About the Map
The FracTracker Alliance has been working with nine different community partners on a project to map instances where oil and gas activity are suspect of impacting groundwater supplies in the United States. The US Map of Suspected Well Water Impacts is now ready for its initial release, and consists of the following data layers:
- Visitor Submitted Impacts. This layer consists of viewer submitted form data describing suspected incidents of groundwater contamination by oil and gas extraction and related industries. The locations have been determined using the centroids or geometric center-points of the zip code in which the suspected incident occurred. If you are aware of additional incidents, please submit them here.
- Pipeline Incidents Contaminating Groundwater. This data layer includes hazardous liquid pipeline incidents that were indicated as resulting in groundwater contamination between 1/1/2010 and 3/29/2013. The data were obtained by the US Department of Transportation Pipeline and Hazardous Materials Safety Administration (PHMSA). The data have been altered by the FracTracker Alliance in that it only includes incidents leading to groundwater contamination, and by the removal of several dozen columns of data about the incident for the sake of brevity. There are 30 incidents on this list.
- NRDC Suspected Contamination Events. Amy Mall of the Natural Resources Defense Council compiled a list of 37 incidents where hydraulic fracturing is suspected of contributing to groundwater contamination. The list was compiled in December 2011, and each entry is linked to news reports of the event. This layer was mapped by the FracTracker Alliance based on the centroids or geographic center-points of the municipality, county, or state of the incident, depending on the best information available.
- List of the Harmed Suspected Water Incidents. Jenny Lisak, co-director of the Pennsylvania Alliance for Clean Water and Air, maintains a list of people claiming to be harmed by hydraulic fracturing or related processes, called the List of the Harmed (LotH). This data layer is based on the February 23, 2013 update of the list, and contains only the events in which water is the suspected exposure pathway. This data was mapped by the FracTracker Alliance based on the centroids or geographic center-points of the municipality, county, or state of the incident, depending on the best information available.
- NM Pit Contamination Events. This layer consists of events where the New Mexico Oil Conservation Division determined that substances from oil and gas pits contaminated groundwater. Altogether, there are 369 incidents included in the data. The document on which this map was based was published in 2008. This data was mapped by the FracTracker Alliance based on the centroids or geographic center-points of the PLSS section, meaning that the points should be accurate within 0.72 miles.
US Map of Suspected Well Water Impacts – Version 1

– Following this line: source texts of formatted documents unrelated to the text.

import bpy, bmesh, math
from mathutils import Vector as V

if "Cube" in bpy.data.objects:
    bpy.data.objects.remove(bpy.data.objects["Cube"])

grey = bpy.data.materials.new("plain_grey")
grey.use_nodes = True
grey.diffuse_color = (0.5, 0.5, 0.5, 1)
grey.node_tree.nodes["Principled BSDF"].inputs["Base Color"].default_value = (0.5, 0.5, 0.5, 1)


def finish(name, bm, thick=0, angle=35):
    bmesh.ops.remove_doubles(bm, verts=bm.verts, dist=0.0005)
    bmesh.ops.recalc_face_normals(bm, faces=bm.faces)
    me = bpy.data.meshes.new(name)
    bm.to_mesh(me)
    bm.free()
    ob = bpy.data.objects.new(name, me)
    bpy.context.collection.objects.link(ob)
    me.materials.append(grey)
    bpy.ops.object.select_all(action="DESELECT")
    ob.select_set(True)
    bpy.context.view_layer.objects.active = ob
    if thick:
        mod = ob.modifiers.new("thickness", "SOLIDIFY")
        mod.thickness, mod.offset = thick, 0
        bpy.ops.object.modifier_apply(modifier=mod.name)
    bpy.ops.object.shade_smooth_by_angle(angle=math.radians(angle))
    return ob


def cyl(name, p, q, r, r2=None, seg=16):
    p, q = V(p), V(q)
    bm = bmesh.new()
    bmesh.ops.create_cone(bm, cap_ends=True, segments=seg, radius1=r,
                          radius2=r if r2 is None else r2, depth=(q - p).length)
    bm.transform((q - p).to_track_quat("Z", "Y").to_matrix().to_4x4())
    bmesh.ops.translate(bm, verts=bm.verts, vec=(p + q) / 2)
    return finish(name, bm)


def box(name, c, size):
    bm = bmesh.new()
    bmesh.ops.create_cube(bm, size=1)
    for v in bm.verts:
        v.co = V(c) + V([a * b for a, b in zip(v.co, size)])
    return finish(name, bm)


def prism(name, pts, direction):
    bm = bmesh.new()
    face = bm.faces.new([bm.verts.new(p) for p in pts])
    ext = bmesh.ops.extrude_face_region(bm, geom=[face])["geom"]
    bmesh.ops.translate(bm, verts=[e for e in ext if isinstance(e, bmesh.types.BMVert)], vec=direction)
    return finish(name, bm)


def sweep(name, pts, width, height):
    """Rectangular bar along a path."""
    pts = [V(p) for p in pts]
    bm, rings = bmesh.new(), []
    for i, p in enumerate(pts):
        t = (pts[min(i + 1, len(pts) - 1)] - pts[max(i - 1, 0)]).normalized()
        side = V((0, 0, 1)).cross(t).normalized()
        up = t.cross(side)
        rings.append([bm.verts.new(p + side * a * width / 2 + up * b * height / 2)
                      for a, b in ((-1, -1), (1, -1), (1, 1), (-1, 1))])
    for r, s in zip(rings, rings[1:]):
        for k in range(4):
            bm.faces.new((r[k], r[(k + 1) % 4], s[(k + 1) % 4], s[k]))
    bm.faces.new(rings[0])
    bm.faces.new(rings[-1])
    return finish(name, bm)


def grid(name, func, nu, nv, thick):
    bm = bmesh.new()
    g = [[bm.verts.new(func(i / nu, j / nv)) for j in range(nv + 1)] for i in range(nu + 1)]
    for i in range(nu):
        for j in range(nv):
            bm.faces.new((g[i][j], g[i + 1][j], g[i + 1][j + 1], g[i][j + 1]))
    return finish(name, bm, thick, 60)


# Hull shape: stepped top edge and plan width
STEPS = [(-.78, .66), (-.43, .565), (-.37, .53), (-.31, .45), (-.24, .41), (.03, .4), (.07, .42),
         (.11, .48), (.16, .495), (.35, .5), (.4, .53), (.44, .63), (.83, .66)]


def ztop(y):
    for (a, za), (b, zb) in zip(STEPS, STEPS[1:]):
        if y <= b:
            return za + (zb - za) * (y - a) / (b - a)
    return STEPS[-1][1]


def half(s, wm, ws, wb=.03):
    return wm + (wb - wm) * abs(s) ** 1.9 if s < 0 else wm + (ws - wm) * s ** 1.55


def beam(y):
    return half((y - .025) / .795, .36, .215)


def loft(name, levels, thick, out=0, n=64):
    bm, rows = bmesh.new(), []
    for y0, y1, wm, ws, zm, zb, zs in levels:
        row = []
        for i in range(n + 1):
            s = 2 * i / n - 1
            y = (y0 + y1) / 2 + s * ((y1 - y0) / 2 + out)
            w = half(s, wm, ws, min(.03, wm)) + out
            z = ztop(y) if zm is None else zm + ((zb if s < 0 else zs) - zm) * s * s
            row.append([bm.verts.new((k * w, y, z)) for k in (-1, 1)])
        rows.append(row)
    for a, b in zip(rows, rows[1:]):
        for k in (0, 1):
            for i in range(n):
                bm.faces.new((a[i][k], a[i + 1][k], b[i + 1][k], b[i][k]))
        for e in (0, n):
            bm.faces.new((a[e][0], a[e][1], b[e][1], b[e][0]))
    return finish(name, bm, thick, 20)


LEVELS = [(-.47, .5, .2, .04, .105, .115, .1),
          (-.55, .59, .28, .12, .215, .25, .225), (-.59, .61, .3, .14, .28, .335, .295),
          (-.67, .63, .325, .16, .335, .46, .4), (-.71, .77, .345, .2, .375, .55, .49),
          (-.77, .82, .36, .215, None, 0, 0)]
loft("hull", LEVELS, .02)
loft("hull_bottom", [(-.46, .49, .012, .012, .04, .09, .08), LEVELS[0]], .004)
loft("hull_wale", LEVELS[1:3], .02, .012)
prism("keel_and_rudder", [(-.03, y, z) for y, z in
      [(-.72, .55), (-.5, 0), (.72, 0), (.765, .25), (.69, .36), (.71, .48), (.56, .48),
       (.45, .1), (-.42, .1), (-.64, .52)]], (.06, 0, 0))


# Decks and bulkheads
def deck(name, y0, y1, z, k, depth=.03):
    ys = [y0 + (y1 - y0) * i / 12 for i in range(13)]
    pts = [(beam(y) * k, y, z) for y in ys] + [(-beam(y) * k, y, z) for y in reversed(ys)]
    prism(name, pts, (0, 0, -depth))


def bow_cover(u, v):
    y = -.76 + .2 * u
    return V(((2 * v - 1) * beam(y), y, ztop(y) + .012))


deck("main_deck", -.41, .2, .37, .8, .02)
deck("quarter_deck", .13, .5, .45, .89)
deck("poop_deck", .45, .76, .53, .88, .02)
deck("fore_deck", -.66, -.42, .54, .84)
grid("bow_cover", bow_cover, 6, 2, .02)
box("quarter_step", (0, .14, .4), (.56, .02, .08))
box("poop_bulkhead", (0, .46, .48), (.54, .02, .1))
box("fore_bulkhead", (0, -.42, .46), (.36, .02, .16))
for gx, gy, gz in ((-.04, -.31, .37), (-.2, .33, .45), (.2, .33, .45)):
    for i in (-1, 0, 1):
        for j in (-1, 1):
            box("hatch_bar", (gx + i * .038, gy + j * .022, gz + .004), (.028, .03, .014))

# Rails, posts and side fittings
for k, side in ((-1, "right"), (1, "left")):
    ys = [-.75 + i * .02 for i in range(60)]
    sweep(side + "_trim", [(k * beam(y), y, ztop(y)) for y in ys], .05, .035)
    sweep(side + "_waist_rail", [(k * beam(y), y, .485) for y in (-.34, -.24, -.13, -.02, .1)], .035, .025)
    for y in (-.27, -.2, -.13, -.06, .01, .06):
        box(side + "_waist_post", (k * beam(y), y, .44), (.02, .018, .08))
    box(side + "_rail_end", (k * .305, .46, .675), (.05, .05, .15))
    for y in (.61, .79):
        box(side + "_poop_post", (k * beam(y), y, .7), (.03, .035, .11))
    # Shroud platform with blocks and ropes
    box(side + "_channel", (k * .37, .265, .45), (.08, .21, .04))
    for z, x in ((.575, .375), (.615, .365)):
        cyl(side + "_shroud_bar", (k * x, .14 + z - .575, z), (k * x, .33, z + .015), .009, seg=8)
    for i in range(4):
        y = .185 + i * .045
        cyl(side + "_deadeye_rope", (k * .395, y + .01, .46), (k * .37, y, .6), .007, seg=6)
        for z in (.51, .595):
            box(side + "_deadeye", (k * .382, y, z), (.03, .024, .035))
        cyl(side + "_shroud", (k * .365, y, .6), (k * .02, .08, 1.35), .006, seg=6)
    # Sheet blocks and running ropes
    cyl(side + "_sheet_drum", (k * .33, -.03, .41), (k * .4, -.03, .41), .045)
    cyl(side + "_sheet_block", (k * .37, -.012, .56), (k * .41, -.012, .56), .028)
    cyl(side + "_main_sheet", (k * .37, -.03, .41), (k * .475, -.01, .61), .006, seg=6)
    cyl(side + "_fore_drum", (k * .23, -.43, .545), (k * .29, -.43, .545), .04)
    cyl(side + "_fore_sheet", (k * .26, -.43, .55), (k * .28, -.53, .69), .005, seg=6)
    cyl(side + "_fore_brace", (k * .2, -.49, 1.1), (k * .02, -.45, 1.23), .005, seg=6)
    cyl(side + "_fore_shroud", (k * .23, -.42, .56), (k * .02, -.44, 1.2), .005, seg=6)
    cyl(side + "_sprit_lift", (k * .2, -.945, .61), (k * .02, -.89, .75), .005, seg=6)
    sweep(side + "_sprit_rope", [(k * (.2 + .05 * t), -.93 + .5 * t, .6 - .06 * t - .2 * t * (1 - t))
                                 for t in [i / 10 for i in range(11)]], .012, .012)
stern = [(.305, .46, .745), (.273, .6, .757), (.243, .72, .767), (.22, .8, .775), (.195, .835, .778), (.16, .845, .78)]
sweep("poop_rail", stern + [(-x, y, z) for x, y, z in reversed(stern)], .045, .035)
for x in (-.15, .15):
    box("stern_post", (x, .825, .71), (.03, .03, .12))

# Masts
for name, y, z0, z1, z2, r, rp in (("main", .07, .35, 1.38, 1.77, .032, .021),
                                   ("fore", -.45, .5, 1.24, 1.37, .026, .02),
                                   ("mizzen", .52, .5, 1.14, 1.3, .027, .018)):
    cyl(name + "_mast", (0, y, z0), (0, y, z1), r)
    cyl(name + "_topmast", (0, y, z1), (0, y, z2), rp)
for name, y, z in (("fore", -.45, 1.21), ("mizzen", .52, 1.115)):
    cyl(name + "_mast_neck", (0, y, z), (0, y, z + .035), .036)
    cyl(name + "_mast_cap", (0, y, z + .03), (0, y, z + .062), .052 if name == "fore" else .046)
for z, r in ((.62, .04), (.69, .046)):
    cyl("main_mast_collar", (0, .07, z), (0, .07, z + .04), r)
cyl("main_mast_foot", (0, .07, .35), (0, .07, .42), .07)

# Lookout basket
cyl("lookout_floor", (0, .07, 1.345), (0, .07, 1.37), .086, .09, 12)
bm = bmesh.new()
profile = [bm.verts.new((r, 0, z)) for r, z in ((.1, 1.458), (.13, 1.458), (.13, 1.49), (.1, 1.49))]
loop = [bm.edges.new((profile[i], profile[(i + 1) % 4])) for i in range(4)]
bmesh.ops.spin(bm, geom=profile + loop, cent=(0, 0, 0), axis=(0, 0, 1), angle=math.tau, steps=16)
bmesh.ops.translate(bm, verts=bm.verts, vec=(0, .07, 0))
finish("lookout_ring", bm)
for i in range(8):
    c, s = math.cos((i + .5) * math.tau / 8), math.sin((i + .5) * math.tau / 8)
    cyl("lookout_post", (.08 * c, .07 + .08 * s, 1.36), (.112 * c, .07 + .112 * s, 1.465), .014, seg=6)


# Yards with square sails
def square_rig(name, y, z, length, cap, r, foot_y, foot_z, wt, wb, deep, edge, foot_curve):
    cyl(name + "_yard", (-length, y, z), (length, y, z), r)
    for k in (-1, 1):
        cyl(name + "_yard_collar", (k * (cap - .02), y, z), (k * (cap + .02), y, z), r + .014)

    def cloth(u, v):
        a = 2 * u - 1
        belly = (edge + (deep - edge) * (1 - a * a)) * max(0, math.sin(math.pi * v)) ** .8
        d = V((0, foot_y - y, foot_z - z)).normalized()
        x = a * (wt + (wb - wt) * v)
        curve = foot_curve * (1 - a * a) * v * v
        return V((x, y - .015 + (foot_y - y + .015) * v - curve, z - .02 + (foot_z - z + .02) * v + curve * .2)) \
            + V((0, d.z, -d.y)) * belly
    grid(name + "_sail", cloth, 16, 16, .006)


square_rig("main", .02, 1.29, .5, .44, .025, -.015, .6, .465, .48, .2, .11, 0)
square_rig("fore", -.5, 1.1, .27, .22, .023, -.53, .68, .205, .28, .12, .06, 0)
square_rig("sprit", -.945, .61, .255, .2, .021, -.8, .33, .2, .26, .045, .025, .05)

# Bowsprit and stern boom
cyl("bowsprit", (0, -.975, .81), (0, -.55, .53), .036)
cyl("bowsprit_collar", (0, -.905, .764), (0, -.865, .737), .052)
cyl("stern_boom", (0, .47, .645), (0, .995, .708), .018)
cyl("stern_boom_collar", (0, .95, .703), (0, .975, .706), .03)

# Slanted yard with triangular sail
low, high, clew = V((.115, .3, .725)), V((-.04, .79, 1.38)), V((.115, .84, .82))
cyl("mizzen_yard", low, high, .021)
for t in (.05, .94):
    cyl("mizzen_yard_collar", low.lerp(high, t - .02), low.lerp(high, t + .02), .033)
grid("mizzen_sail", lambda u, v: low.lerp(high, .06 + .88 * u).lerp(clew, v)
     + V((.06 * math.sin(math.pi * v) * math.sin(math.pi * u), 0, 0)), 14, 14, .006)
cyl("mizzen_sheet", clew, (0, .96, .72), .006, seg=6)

It is important to note that the standard for inclusion in the map is simply whether or not someone suspects that well water has been impacted by oil and gas extraction-related activity. Specifically, items on the Visitor Submitted Impacts, NRDC Suspected Contamination Events, and List of the Harmed Suspected Water Incidents should be thought of as perceived impacts by oil and gas activity, not confirmed ones. The NRDC and LotH lists were built with links to one or more media reports about the event.
On the other hand, the New Mexico document on which the pit contamination event layer was built simply says, “Cases Where Pit Substances Contaminated New Mexico’s Ground Water,” and it is worth noting that it was published by a state regulatory agency. Likewise, the PHMSA pipeline data is published by an administration within the US Department of Transportation. Between these two layers, there are 399 incidents with the authority of a regulatory agency behind them.
Future versions of this map can be found on the project’s landing page.